Stamped on the left side of the frame is “Springfield, manufactured by J. Stevens Arms Co., Chicopee Falls, Mass. Pat Feb 10, 1914.” “Proof Tested 16 ga.” is stamped on the top of the left barrel. “Serial No. 63717” is stamped on the frame and barrels. However, the forearm iron is stamped 63707.
I posted the information on a popular shotgun forum as well as 16-gauge web sites, and received a wealth of information from a reader. The gun is covered by Patent No. 1,086,378 that was issued on February 10, 1914, to G.S. Lewis and assigned to the J. Stevens Arms & Tool Co. of Chicopee Falls, Massachusetts. Stevens began using the Springfield name around 1930.
Prior to 1930 Stevens used the Riverside name for their lower priced line of guns. The gun first appeared in the J. Stevens Arms & Tool Co. General Catalog No. 54 as the Riverside Arms Company No. 215. The gun continued to be identified as a Riverside Arms Company No. 215 through Catalogue No. 57, dated 1927. However, in the J. Stevens Arms Company Wholesale Price Sheet dated January 2, 1930, and the No. 58 catalogue description in 1931, it was listed as a Springfield Arms Co. No. 215. A Springfield Arms Co. hammer gun, No. 215 was included in J. Stevens Arms Co.'s 1931 Wholesale and Retail Price Sheets, but was not listed in 1933, suggesting that Dad’s gun was likely made between 1930 and 1932.
In 1928, the retail price of the Riverside No. 215 was $20.50. The price published in the Stevens January 2, 1931 Retail Price List was $18.50, and the 1932 Stoeger catalogue had the Springfield No. 215 priced at $22.45. However, the shotgun forum expert thought it probably could have been purchased for $18.00 or less.
Dad had previously told me he bought the gun new at George Rathgeber’s hardware store in Girard, Illinois sometime after 1932, but he couldn't remember for sure what year. Mr. Rathgeber had acquired a confectionery and tobacco store around 1900 at the age of 27. According to Dad, by the 1930s Rathgeber’s store was selling “everything from bicycles to washtubs, including guns and ammo.”
Dad said the side by side had been on the shelf for a long time, and he paid $15.00 for it. That was considerably less than the expected list price, but undoubtedly a lot of money during the Depression. Dad said the Stevens was the first new gun he ever owned.
Dad also commented that it was the only gun that he ever shot a pheasant and his limit of quail on the same day, relating in great detail where he and his brother hunted that day, where they found the birds and how and where he shot his pheasant. (He said they were supposed to be “shucking corn,” but it was opening day of hunting season, and they decided to go hunting instead. Not sure what grandpa thought about that!”) Prior to getting the Stevens, he hunted with his father’s single-barrel 20 gauge.

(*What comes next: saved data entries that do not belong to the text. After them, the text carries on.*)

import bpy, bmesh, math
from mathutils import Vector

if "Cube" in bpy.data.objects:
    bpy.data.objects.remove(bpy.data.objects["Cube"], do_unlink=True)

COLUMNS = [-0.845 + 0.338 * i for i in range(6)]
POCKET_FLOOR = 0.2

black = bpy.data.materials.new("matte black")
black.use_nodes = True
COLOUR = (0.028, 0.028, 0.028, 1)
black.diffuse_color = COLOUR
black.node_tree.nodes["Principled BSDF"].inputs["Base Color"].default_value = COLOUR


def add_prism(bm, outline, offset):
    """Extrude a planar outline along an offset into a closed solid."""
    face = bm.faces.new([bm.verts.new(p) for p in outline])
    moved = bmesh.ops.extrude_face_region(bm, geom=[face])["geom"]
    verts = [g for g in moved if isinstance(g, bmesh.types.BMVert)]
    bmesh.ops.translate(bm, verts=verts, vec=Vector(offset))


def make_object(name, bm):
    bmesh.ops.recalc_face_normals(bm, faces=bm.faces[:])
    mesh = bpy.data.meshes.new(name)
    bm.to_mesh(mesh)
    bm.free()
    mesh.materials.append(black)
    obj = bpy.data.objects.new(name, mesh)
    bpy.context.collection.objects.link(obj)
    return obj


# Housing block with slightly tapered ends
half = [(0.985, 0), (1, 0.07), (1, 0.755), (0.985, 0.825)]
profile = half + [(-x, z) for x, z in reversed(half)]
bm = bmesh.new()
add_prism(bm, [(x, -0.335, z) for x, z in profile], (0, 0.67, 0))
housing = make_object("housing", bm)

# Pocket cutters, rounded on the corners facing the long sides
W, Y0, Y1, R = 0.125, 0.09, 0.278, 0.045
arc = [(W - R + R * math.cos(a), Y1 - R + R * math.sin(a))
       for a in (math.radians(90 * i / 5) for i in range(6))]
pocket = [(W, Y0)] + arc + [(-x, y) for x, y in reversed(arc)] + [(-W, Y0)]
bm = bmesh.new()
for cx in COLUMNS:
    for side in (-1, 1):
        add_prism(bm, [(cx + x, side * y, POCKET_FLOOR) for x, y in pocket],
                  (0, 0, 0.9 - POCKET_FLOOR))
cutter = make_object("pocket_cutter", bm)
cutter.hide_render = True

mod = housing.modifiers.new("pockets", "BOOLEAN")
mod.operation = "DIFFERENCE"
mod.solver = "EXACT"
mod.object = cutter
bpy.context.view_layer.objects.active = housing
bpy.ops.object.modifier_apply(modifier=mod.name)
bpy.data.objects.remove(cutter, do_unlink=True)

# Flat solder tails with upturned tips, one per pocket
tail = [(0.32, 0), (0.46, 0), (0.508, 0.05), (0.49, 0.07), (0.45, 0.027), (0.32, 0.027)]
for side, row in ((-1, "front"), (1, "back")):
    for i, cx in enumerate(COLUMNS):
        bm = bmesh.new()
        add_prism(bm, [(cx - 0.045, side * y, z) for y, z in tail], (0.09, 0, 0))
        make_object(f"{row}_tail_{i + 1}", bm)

Dad explained that during the 1930s the local hardware store where he bought the gun would often rent guns to customers by the day to go hunting. So, given the low price that he paid for it, it is possible that the gun Dad bought “new” could have been one of the store keeper’s rental guns, although dad doesn’t think so. Mr. Rathgeber also sold shotgun shells a few at a time, since during the Depression many of his customers could not afford to purchase a whole box. Dad’s hammer gun has 2-5/8-inch chambers, although in later years, dad said he only shot 2¾-inch shells with it.

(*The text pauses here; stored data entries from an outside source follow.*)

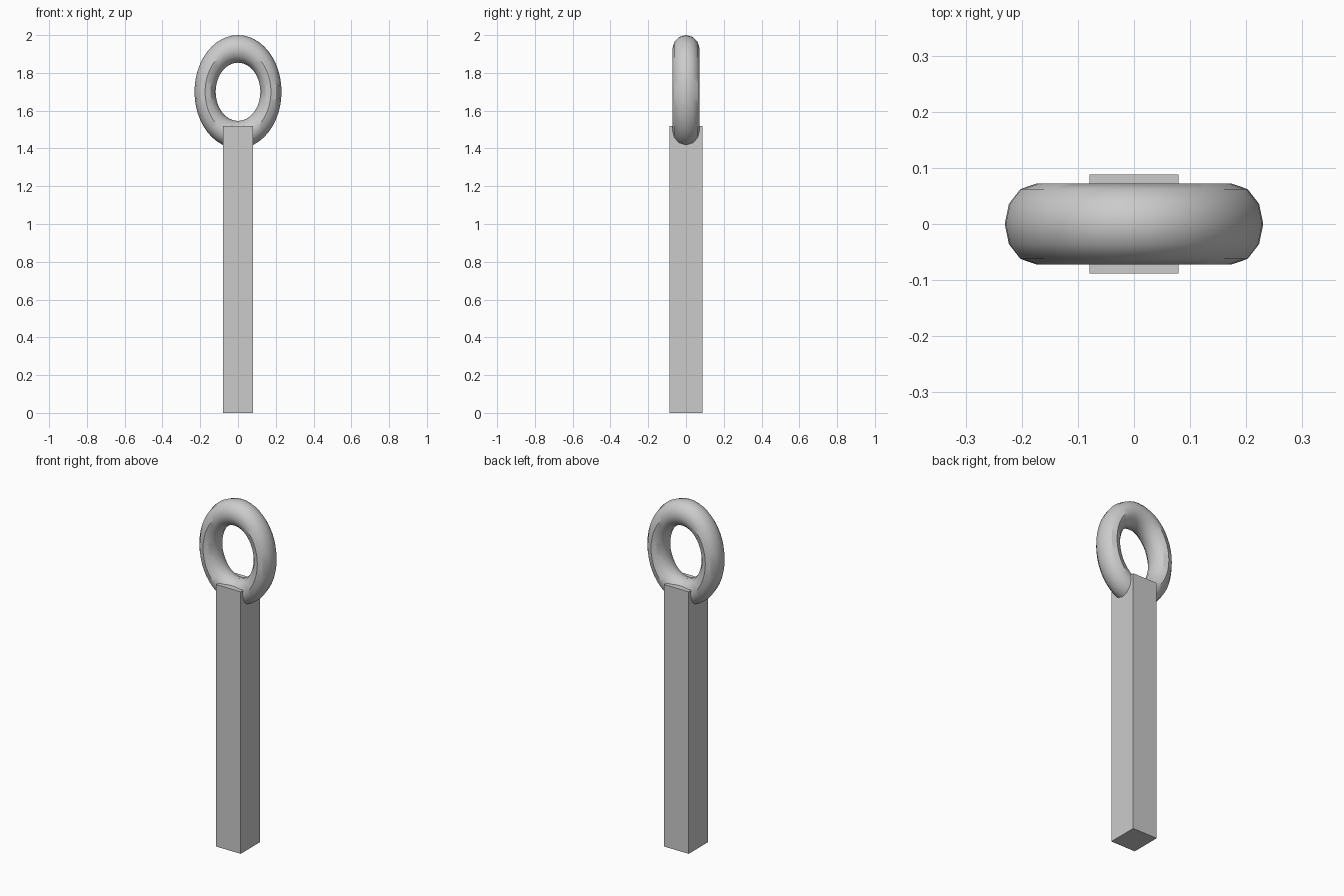
import bpy
from math import radians

cube = bpy.data.objects.get("Cube")
if cube:
    bpy.data.objects.remove(cube, do_unlink=True)

# Single grey metal
grey = bpy.data.materials.new("grey_metal")
grey.use_nodes = True
colour = (0.6, 0.6, 0.6, 1)
grey.diffuse_color = colour
grey.node_tree.nodes["Principled BSDF"].inputs["Base Color"].default_value = colour


def finish(name, scale):
    obj = bpy.context.object
    obj.name = name
    obj.scale = scale
    bpy.ops.object.transform_apply(location=False, rotation=True, scale=True)
    obj.data.materials.append(grey)
    return obj


# Square post
bpy.ops.mesh.primitive_cube_add(size=1, location=(0, 0, 0.76))
finish("post", (0.158, 0.176, 1.52))

# Upright oval ring, sunk into the top of the post
bpy.ops.mesh.primitive_torus_add(
    major_segments=48, minor_segments=12, major_radius=0.227,
    minor_radius=0.073, location=(0, 0, 1.7), rotation=(radians(90), 0, 0))
bpy.ops.object.transform_apply(location=False, rotation=True, scale=False)
finish("ring", (0.768, 0.985, 1))
bpy.ops.object.shade_smooth_by_angle(angle=radians(33))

Dad told the story about buying a box of 16-gauge “semi-smokeless” shells for 50 cents per box. (“Semi-smokeless powder was a mechanical blend of black powder and a small amount of nitrocellulose.) When dad asked if they were any good, Mr. Rathgeber (then in his 60s) remarked,” Look young man, your Grand Dad killed more game with black powder that you ever will.” Dad said that those “semi-smokeless” shells still generated a lot of smoke when fired.
Dad said that the front trigger on that side by side was hard to pull. He confided that he generally hunted with the right barrel cocked because he felt there was no way it would fire accidently. This was a real surprise and somewhat of a shock to me, because Dad was always such a stickler for safety, drilling into my brother and me to keep our finger off of the trigger with the safety on until we were ready to shoot.
I showed the gun to a friend who builds reproduction 18th century muskets and rifles and who does some repair work on vintage hammer guns. He expressed surprise at the gun’s relatively good condition, especially the bores. He commented that these so-called “hardware store” hammer guns in decent shape are pretty rare. They were relatively inexpensive, and farmers would keep the gun handy in the barn or shed where it could be quickly retrieved to kill rats, foxes and other varmints, not to mention stray dogs, going after the chickens or chasing livestock. Consequently, such working guns often received little care, and when the guns got too rusty or the bores became too pitted to shoot safely, they were scrapped.
The same day I got the gun from Dad’s old friend and hunting buddy, I took it out to the farm to show it to Dad and to see how it would shoot. I know I should have had a gunsmith check it over first, but it looked to be in such great shape that it didn’t dawn on me at the time that it might not be safe to shoot. Dad and I got out his portable trap to throw a few clays. We were both pleased with how well that old Stevens shot. Although there was an occasional “fail to fire” from light primer hits with the front trigger, we had no trouble breaking targets with it.
Later, back home in Virginia, I had it thoroughly checked out, cleaned and new hammer springs installed by a gunsmith. I patterned the gun with 1-ounce, 7½ Remington Game Loads. At 20 yards both barrels were close to POA, putting 90% -91% in a 30-inch circle. I shot a couple of rounds of wobble clays with it at a local club. The course consists of five stations in a slight arc even with the wobble trap. A single and two report pairs are shot from each station. I hit 19 out of 25 the first round and 20 out of 25 the second round. Not too bad when you consider that most shots are being taken between 20-35 yards. A few months later I shot two rounds of skeet with 1 oz. #7½ Fiocchi’s (I have found that they have softer primers than Federal, Winchesters or Remington game and target loads.). Shooting low gun I hit 22 out of 25 and 21 out of 25. I was beginning to think it might really be a decent quail gun. I actually did take it pheasant hunting, killing three pheasants the first day I hunted with it. By the way, the front trigger is still hard to pull!
We all have heard or asked questions like, “How much is that gun worth?” or “What is the value of that gun?” Value is ultimately in the eyes of the beholder, and to most folks, this gun, with its sawed-off 20-inch barrels, is probably not worth much dollar-wise. However, to me, getting it back after all those years, listening to my dad's stories about hunting with it and he and I actually being able to shoot it together, that old Springfield-Stevens hammer gun is absolutely priceless.
Barry L. Marten, who now lives in Virginia, grew up on a farm in central Illinois where he hunted doves, rabbits, quail and pheasants with his dad and dad's good friend, Harry Moore. Barry has collected and enjoyed shooting many different shotguns over the past 50 years. Other than his first Marlin Model 90 over/under given to him by his father in 1957, none holds a more personal connection than his dad's old Springfield-Stevens No. 215 side-by-side hammer gun.